Here in the islands we are so vulnerable to the invasion of foreign species because of our heavy reliance on imported materials. There is a perfect but disturbing example hitting the Big Island’s cacao industry hard right now. An insect – the Australian Longhorn Beetle – poses such a threat to the future of the cacao industry on the Big Island right now, that there is actually a $20 reward for the first ten beetles caught and turned in (alive) to the Department of Agriculture.
The Australian Longhorn Beetle is not new to Hawaii. The beetle was first spotted almost ten years ago when someone turned one in from the Orchidland area of the Big Island. There were no more reports of these imported insects until 2013 when several more specimens were turned in to the Department of Agriculture. The Longhorns have found a way to thrive and multiply over the past several years because they are now established and a huge danger to the Cacao industry on Hawaii Island’s eastside.

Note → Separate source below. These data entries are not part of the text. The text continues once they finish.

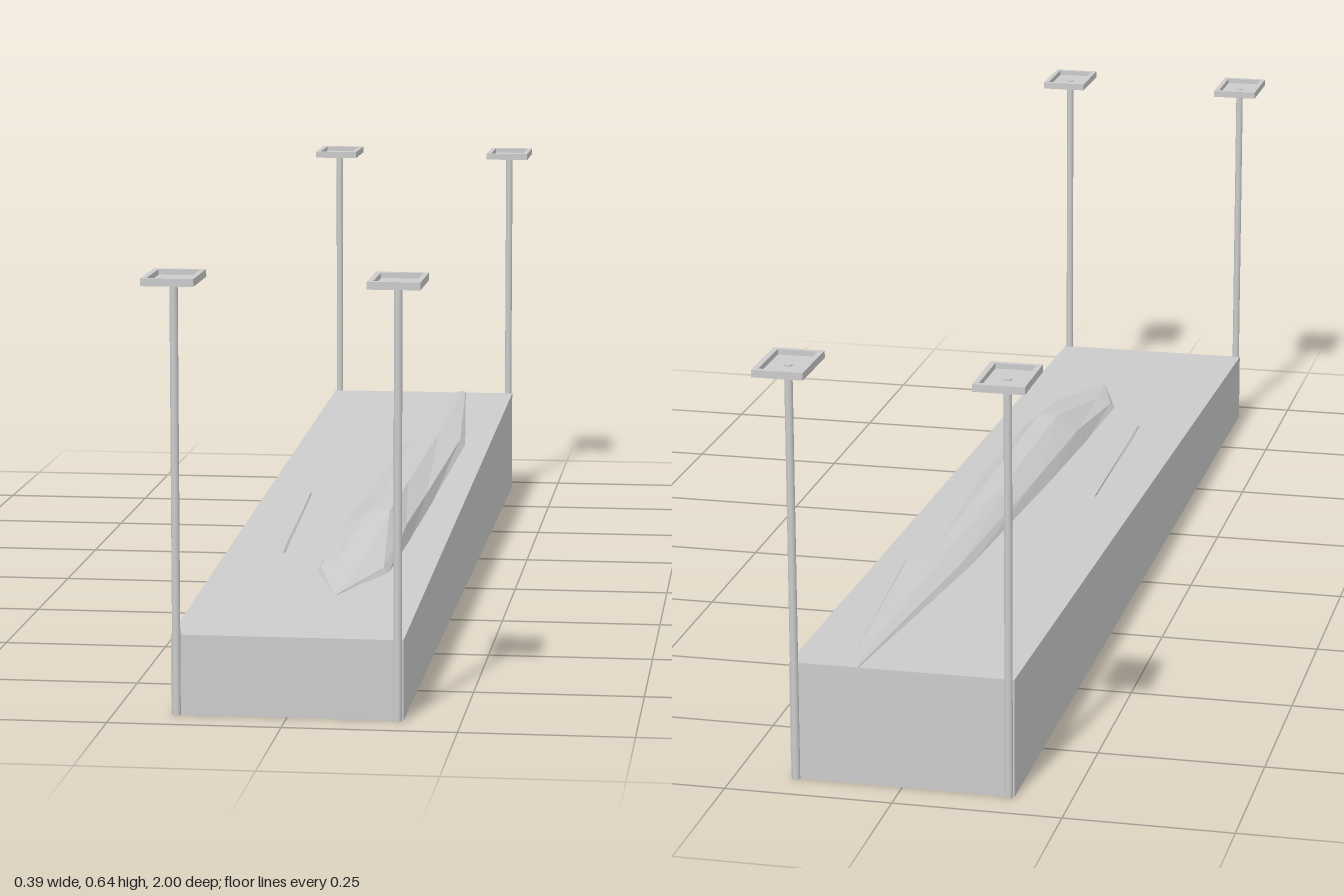
import * as THREE from 'three';

const material = new THREE.MeshStandardMaterial({ color: 0xcccccc, flatShading: true, side: THREE.DoubleSide });
const smooth = new THREE.MeshStandardMaterial({ color: 0xcccccc });

const HALF_X = 0.167, HALF_Z = 0.94;
const slopeY = (z) => 0.1485 - 0.0335 * z;

function add(parent, name, geometry, mat = material) {
  const mesh = new THREE.Mesh(geometry, mat);
  mesh.name = name;
  parent.add(mesh);
  return mesh;
}

// Skin a series of open cross-sections that have equal point counts
function loft(sections) {
  const n = sections[0].length, index = [];
  for (let i = 0; i < sections.length - 1; i++) {
    for (let j = 0; j < n - 1; j++) {
      const a = i * n + j, b = a + n;
      index.push(a, a + 1, b, a + 1, b + 1, b);
    }
  }
  const geometry = new THREE.BufferGeometry();
  geometry.setAttribute('position', new THREE.Float32BufferAttribute(sections.flat(2), 3));
  geometry.setIndex(index);
  geometry.computeVertexNormals();
  return geometry;
}

// Hanger: rod plus a shallow rimmed plate at its top
function createHanger(sx, sz) {
  const hanger = new THREE.Group();
  hanger.name = 'hanger';
  const rod = add(hanger, 'rod', new THREE.CylinderGeometry(0.006, 0.006, 0.63, 16), smooth);
  rod.position.y = 0.315;

  const w = 0.0375, d = 0.0575, rim = 0.008;
  const outline = new THREE.Shape([[-w, -d], [w, -d], [w, d], [-w, d]].map((p) => new THREE.Vector2(...p)));
  const a = w - rim, b = d - rim;
  outline.holes.push(new THREE.Path([[-a, -b], [-a, b], [a, b], [a, -b]].map((p) => new THREE.Vector2(...p))));
  const rimGeometry = new THREE.ExtrudeGeometry(outline, { depth: 0.011, bevelEnabled: false });
  rimGeometry.rotateX(-Math.PI / 2);
  add(hanger, 'plateRim', rimGeometry).position.y = 0.625;
  add(hanger, 'plateFloor', new THREE.BoxGeometry(2 * a, 0.003, 2 * b)).position.y = 0.6265;

  hanger.position.set(sx * 0.159, 0, sz * 0.9415);
  return hanger;
}

export function createModel() {
  const model = new THREE.Group();
  model.name = 'suspendedRidgeBlock';

  // Wedge block, taller at the back
  const side = new THREE.Shape();
  side.moveTo(-HALF_Z, 0);
  side.lineTo(HALF_Z, 0);
  side.lineTo(HALF_Z, slopeY(-HALF_Z));
  side.lineTo(-HALF_Z, slopeY(HALF_Z));
  const block = new THREE.ExtrudeGeometry(side, { depth: 2 * HALF_X, bevelEnabled: false });
  block.translate(0, 0, -HALF_X).rotateY(Math.PI / 2);
  add(model, 'block', block);

  // Ridge stations: z, left edge, right edge, left crest, right crest, crest height
  const stations = [
    [0.68, 0.035, 0.04, 0.037, 0.038, 0.127],
    [0.53, -0.012, 0.1, 0.02, 0.06, 0.147],
    [0.3, -0.008, 0.108, 0.043, 0.075, 0.183],
    [0.04, 0.0, 0.115, 0.045, 0.076, 0.183],
    [-0.45, 0.02, 0.125, 0.058, 0.078, 0.183],
    [-0.94, 0.062, 0.08, 0.068, 0.073, 0.183],
  ];
  const ridge = stations.map(([z, left, right, crestL, crestR, top]) => {
    const base = slopeY(z), shoulder = base + (top - base) * 0.5;
    return [
      [left, base - 0.001, z],
      [left + (crestL - left) * 0.25, shoulder, z],
      [crestL, top, z],
      [crestR, top, z],
      [right - (right - crestR) * 0.2, shoulder, z],
      [right, base - 0.001, z],
    ];
  });
  add(model, 'ridge', loft(ridge));

  // Thin sliver breaking through the slope beside the ridge
  const sliver = [[0.42, -0.077, 0.003], [0.3, -0.082, 0.004], [-0.02, -0.092, 0.0005]].map(([z, x, w]) => [
    [x - w, slopeY(z) - 0.001, z],
    [x, slopeY(z) + 0.003, z],
    [x + w, slopeY(z) - 0.001, z],
  ]);
  add(model, 'sliver', loft(sliver));

  // Four corner hangers
  for (const sx of [-1, 1]) for (const sz of [-1, 1]) model.add(createHanger(sx, sz));

  return model;
}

Longhorn beetles like hardwood. For us in Hawaii, that means things like the cacao tree, the native Hawaiian lama tree, breadfruit trees, citrus trees, koa, ohia and others. Hardwood trees are not damaged by the adult longhorn beetles. Rather, it’s the larvae. The female lays her eggs in tree trunks. When the larvae emerge, they tunnel through the tree and continue to do so as long as they can. The tunneling process weakens the wood of the tree and incapacitates the tree’s ability to obtain needed water and nutrients to grow.
The longhorn beetle is generally a nocturnal insect, so they are challenging to find. In addition, the only known treatment for Australian Longhorn Beetle infestation is to cut down the trees. Longhorn beetle infestations have already been quite devastating in other parts of our country and around the globe. If you do find one of these insects – whether on Hawaii Island or any other island – please call the Hawaii Department of Agriculture at 808-974-4146. The agriculture department is hoping to use the insects to create a substance deterrent.